funding The Felton Bequest, Australia and La Trobe University

Supporting breastfeeding In Local Communities (SILC)

Breastfeeding provides infants with the optimal start to life.  However, exclusive breastfeeding for six months is uncommon in Australia. Increased breastfeeding support early in the postpartum period may improve breastfeeding maintenance.
With funding from the Victorian Department of Education and Early Childhood Development, we conducted a three-arm cluster trial evaluating two community-based interventions aimed at increasing breastfeeding rates in 10 Victorian Local Government Areas.

The trial arms were: 1) standard care; 2) early postnatal home-based breastfeeding support visits to women at risk of breastfeeding cessation, or 3) home-based breastfeeding support visits plus access to community-based breastfeeding drop-in centres.
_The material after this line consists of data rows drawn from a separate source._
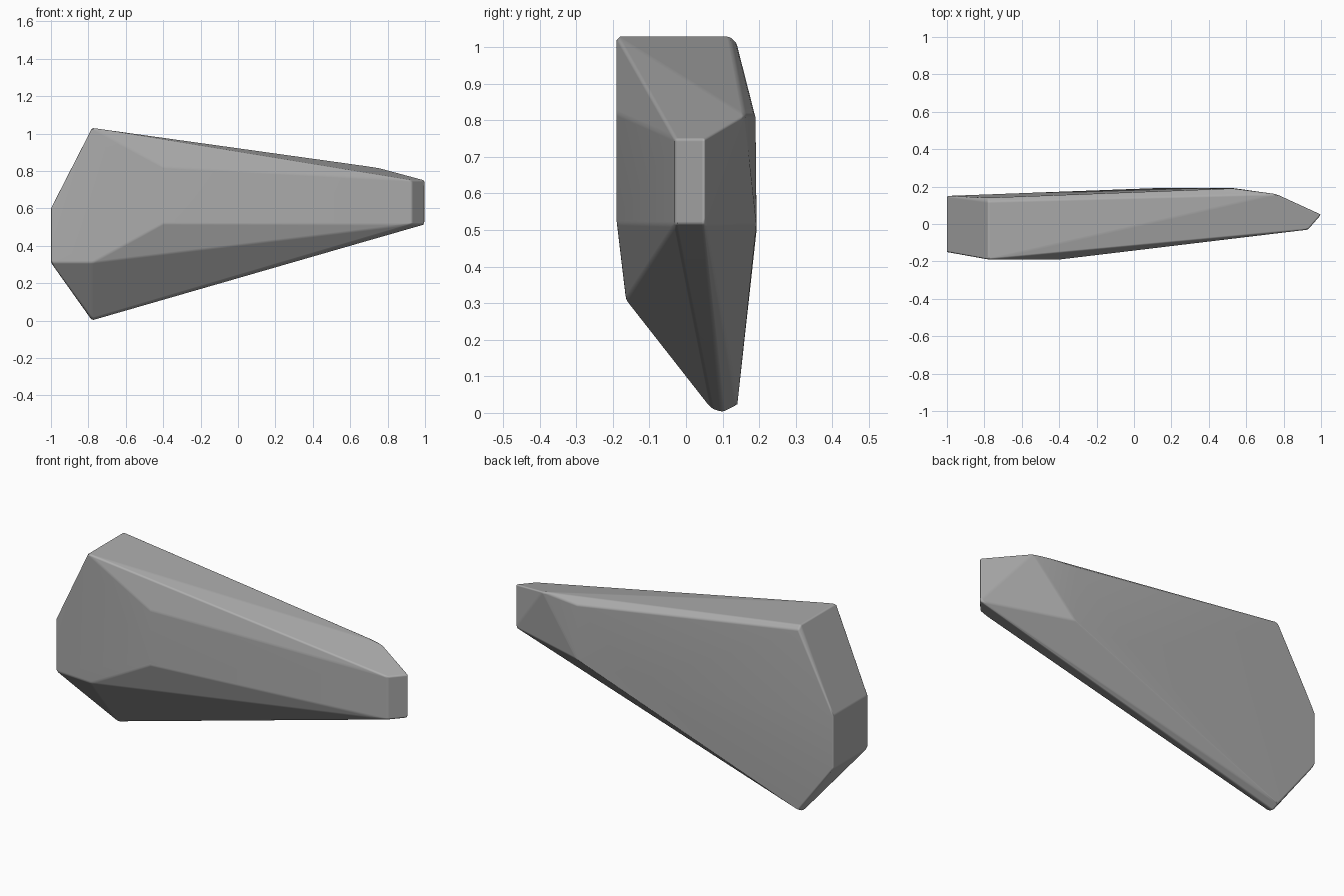
import bpy
import bmesh
import math

old = bpy.data.objects.get("Cube")
if old:
    bpy.data.objects.remove(old, do_unlink=True)

# Single stone colour
stone = bpy.data.materials.new("stone_grey")
stone.use_nodes = True
GREY = (0.42, 0.42, 0.42, 1)
stone.diffuse_color = GREY
stone.node_tree.nodes["Principled BSDF"].inputs["Base Color"].default_value = GREY

# Corners of the faceted wedge, grouped by region
broad_end = [(-1, y, z) for y in (-0.15, 0.15) for z in (0.31, 0.6)]
top_ridge = [(-0.78, -0.19, 1.03), (-0.78, 0.12, 1.03), (-0.78, 0.14, 1.01)]
bottom_keel = [(-0.78, 0.07, 0.01), (-0.78, 0.1, 0), (-0.78, 0.14, 0.02)]
front_face = [(-0.4, -0.19, 0.82), (-0.4, -0.19, 0.52), (-0.78, -0.165, 0.31)]
tip = [(x, y, z) for x, y in ((0.93, -0.03), (1, 0.05)) for z in (0.515, 0.75)]
back_face = [(0.76, 0.16, 0.815), (0.53, 0.19, 0.815),
             (0.53, 0.193, 0.52), (0.15, 0.193, 0.5)]

# Convex shell through the corners, with near-flat triangles merged
bm = bmesh.new()
for p in broad_end + top_ridge + bottom_keel + front_face + tip + back_face:
    bm.verts.new(p)
hull = bmesh.ops.convex_hull(bm, input=bm.verts)
loose = [v for v in bm.verts if not v.link_faces]
bmesh.ops.delete(bm, geom=loose, context="VERTS")
bmesh.ops.dissolve_limit(bm, angle_limit=math.radians(1.5),
                         verts=bm.verts, edges=bm.edges)
bmesh.ops.recalc_face_normals(bm, faces=bm.faces)
mesh = bpy.data.meshes.new("stone_wedge")
bm.to_mesh(mesh)
bm.free()
mesh.materials.append(stone)
wedge = bpy.data.objects.new("stone_wedge", mesh)
bpy.context.collection.objects.link(wedge)

# Slightly worn edges, smooth across the gentle ones
bpy.context.view_layer.objects.active = wedge
wedge.select_set(True)
bpy.ops.object.shade_smooth_by_angle(angle=math.radians(35))
worn = wedge.modifiers.new("worn_edges", "BEVEL")
worn.width = 0.008
worn.segments = 2
worn.limit_method = "ANGLE"
worn.angle_limit = math.radians(8)
worn.harden_normals = True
We found no difference in breastfeeding maintenance at three, four or six months in either the home visit or home visit plus drop-in compared with the comparison arm. Early home-based and community-based support proved difficult to implement. Interventions to increase breastfeeding in complex community settings require sufficient time and partnership building for successful implementation.

researchers Helen McLachlan, Della Forster, Lisa Amir, Rhonda Small, Méabh Cullinane, Touran Shafiei, Lyn Watson, Rhian Cramer, Lael Ridgeway
websiteSILC website
publications

McLachlan HL, Forster DA, Amir LH, Cullinane M, Shafiei T, Watson LF, Ridgway L, Cramer RL, Small R. Supporting breastfeeding In Local Communities (SILC) in Victoria, Australia: a cluster randomised controlled trial. BMJ Open 2016; 6:e008292

Ridgway L, Cramer R, McLachlan HL, Forster DA, Cullinane M, Shafiei T, Amir LH. Breastfeeding support in the early postpartum: Content of home visits in the SILC trial. Birth 2016; 43(4):303-12

McLachlan HL, Forster DA, Amir LH, Small R, Cullinane M, Watson LF, Shafiei T. Supporting breastfeeding In Local Communities (SILC): protocol for a cluster randomised controlled trial. BMC Pregnancy Childbirth 2014; 14:346

McLachlan H, Forster D, Amir LH, Small R, Cullinane M, Shafiei T, Cramer R, Ridgeway L. The Victorian Breastfeeding Project Phase Two: SILC final report. Melbourne, Australia: Judith Lumley Centre, La Trobe University; July 2014

funding Victorian Department of Education and Early Childhood Development

Understanding community attitudes and identifying design solutions to increase women’s comfort with breastfeeding in public

This project explores design features and community attitudes that invite or deter breastfeeding in public.  We conducted interviews and focus groups with breastfeeding mothers in three local government areas in 2016 (Rural City of Swan Hill, City of Greater Bendigo and City of Melbourne) and at The Royal Women’s Hospital in 2018.

We received input from over 80 mothers speaking five languages, as well as health professionals and council planning staff. Using these data, we have developed design guidelines that outlined how a range of everyday shared spaces could become breastfeeding-friendly as well as the optimal design characteristics for dedicated breastfeeding spaces.

researchers Lisa Amir, Stephanie Amir, Helene Johns; in collaboration with Julie Rudner, La Trobe University; Jenny Donovan, Inclusive Design; Miranda Buck, Australian Breastfeeding Association; Sinead Currie and Pat Hoddinott, University of Stirling
funding Building Healthy Communities RFA Grant